** EXERCISE MATERIAL follows **
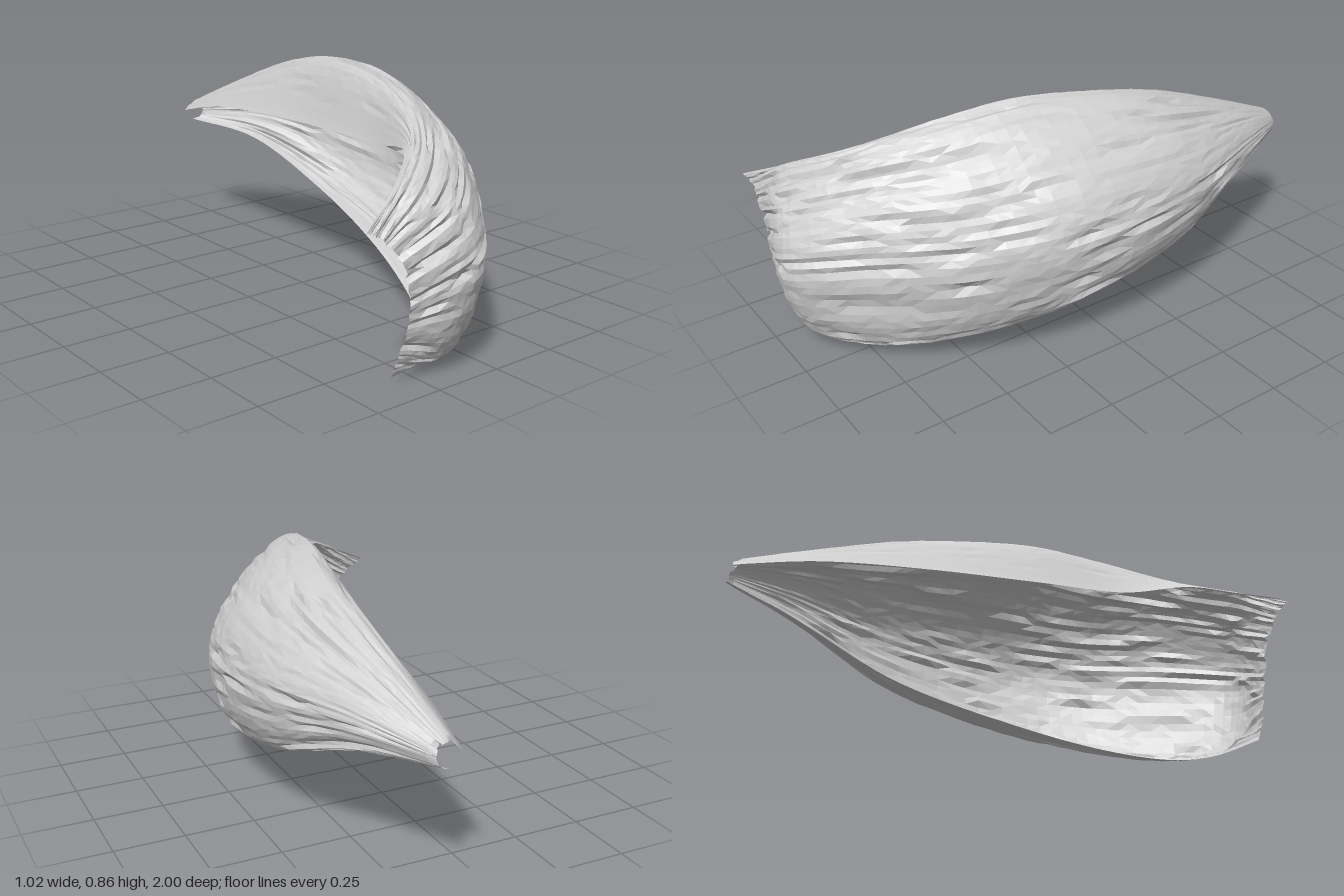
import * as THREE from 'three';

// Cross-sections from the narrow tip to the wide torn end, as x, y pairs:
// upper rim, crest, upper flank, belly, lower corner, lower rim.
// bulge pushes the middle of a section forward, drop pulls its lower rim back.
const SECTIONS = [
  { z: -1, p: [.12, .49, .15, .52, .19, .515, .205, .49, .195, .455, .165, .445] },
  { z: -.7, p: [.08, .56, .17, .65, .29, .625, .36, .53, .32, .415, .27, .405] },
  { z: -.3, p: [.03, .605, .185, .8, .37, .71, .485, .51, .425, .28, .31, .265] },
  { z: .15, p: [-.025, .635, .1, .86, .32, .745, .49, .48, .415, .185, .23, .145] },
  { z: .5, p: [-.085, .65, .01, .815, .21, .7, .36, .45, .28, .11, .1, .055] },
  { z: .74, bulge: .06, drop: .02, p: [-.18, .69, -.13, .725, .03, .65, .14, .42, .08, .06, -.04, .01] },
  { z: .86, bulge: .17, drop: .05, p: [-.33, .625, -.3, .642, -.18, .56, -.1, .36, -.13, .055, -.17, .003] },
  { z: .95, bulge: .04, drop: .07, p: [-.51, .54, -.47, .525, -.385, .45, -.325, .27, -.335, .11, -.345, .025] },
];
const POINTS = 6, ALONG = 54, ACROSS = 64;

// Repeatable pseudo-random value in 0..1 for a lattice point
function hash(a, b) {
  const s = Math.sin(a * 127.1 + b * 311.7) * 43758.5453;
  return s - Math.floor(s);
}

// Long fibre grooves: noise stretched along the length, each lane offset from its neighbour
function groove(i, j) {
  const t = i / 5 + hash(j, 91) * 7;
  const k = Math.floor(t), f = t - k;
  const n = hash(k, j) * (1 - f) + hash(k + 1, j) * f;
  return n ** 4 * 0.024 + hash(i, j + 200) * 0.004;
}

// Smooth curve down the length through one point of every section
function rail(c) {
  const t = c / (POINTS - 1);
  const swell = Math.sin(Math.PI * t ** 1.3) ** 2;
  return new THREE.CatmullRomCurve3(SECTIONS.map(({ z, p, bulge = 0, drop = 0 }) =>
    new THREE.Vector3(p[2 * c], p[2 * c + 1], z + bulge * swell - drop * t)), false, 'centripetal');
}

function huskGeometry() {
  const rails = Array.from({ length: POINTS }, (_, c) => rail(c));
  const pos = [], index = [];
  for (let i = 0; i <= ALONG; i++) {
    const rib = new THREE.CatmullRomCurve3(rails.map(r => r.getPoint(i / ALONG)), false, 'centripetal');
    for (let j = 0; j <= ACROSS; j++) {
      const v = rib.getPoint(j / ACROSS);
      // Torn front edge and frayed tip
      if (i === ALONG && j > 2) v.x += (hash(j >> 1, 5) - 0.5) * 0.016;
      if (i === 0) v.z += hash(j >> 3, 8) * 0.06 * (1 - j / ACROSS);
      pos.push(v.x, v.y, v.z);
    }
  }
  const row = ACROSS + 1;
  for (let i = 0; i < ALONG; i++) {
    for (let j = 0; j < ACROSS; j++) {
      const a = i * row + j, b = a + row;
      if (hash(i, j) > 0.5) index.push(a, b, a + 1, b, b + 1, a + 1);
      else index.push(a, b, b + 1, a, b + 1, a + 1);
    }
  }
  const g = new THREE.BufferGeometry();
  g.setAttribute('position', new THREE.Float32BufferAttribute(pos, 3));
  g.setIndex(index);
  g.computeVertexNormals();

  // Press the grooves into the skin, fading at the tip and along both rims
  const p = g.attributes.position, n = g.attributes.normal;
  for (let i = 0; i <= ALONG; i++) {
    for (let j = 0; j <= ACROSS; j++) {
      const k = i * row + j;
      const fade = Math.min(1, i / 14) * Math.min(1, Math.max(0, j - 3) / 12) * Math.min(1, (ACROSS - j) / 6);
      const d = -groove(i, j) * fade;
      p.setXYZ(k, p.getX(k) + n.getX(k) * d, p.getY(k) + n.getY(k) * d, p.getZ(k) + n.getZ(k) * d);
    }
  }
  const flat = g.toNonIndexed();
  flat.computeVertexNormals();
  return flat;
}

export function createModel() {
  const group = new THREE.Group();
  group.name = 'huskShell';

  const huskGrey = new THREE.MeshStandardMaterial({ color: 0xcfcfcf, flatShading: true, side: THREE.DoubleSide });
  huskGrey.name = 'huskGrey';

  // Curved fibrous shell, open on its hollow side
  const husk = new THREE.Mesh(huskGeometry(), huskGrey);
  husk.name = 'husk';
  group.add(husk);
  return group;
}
** End of EXERCISE MATERIAL **
** EXERCISE MATERIAL follows **
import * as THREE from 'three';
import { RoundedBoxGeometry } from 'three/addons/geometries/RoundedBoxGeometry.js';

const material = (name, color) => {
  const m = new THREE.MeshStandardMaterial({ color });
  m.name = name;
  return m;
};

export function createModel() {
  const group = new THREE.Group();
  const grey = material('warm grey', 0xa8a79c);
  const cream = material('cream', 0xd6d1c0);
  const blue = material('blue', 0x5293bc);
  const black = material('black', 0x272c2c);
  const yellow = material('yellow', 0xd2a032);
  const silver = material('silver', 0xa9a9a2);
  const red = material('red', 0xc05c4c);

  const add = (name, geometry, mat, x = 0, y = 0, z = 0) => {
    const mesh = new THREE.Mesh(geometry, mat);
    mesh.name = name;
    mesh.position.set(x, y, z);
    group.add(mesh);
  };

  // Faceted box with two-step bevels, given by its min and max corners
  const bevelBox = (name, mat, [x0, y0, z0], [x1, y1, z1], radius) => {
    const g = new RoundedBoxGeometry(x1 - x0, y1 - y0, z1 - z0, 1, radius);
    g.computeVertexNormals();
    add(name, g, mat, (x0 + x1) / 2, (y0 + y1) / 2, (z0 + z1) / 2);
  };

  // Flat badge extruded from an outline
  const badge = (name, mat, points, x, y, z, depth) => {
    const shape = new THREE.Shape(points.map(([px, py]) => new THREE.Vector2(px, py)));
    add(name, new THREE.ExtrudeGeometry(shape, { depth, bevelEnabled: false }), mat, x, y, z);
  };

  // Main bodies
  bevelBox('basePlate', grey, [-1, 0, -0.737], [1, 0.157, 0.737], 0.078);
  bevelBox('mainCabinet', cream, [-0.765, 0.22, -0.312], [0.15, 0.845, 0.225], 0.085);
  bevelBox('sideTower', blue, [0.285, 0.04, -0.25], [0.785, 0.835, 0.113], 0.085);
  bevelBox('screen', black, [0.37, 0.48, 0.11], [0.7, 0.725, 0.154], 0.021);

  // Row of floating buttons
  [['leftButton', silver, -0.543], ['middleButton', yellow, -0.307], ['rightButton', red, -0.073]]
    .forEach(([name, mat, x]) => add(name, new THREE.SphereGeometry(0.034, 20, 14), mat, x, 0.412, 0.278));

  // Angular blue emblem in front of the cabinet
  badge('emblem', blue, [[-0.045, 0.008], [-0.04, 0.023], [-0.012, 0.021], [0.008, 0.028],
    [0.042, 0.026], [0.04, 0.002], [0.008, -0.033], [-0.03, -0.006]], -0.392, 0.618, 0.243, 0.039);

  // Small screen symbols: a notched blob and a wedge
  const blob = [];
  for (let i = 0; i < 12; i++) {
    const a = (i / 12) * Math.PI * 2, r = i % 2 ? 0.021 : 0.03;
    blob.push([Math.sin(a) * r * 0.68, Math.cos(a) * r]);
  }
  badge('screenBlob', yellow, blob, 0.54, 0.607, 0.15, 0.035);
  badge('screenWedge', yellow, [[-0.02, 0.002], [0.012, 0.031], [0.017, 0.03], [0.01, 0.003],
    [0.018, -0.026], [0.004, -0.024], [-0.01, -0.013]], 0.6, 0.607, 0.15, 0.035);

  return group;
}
** End of EXERCISE MATERIAL **
** EXERCISE MATERIAL follows **
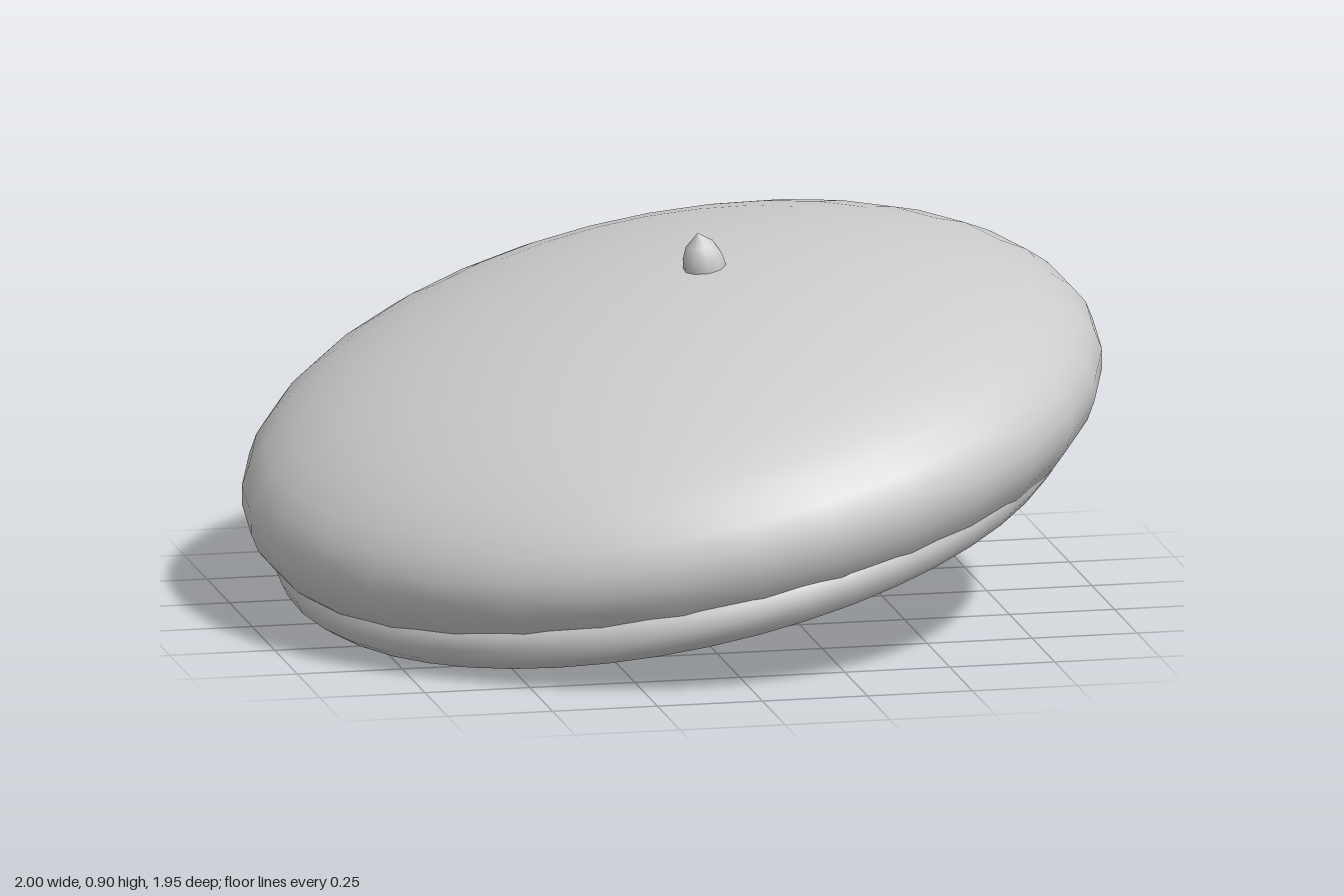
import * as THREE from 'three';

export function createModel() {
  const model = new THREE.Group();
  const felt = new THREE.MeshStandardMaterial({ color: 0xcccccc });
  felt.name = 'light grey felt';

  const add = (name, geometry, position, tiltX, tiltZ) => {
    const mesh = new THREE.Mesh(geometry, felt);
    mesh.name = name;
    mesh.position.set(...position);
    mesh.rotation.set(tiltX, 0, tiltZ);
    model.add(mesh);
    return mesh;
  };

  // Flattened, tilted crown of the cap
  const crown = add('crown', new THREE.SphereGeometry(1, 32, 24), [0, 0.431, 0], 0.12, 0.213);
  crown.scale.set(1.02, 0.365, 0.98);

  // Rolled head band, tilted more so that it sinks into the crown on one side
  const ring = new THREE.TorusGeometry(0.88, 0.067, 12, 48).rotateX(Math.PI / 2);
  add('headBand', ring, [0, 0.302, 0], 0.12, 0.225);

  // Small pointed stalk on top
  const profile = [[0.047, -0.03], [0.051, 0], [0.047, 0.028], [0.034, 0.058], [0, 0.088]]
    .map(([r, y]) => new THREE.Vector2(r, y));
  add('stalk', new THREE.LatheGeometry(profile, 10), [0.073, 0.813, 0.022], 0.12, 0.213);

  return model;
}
** End of EXERCISE MATERIAL **
TASK TO COMPLETE:
The word "return" is the filter: copy every line of the listing above that contains it.

YOUR SOLUTION:
  return s - Math.floor(s);
  return n ** 4 * 0.024 + hash(i, j + 200) * 0.004;
  return new THREE.CatmullRomCurve3(SECTIONS.map(({ z, p, bulge = 0, drop = 0 }) =>
  return flat;
  return group;
  return m;
  return group;
    return mesh;
  return model;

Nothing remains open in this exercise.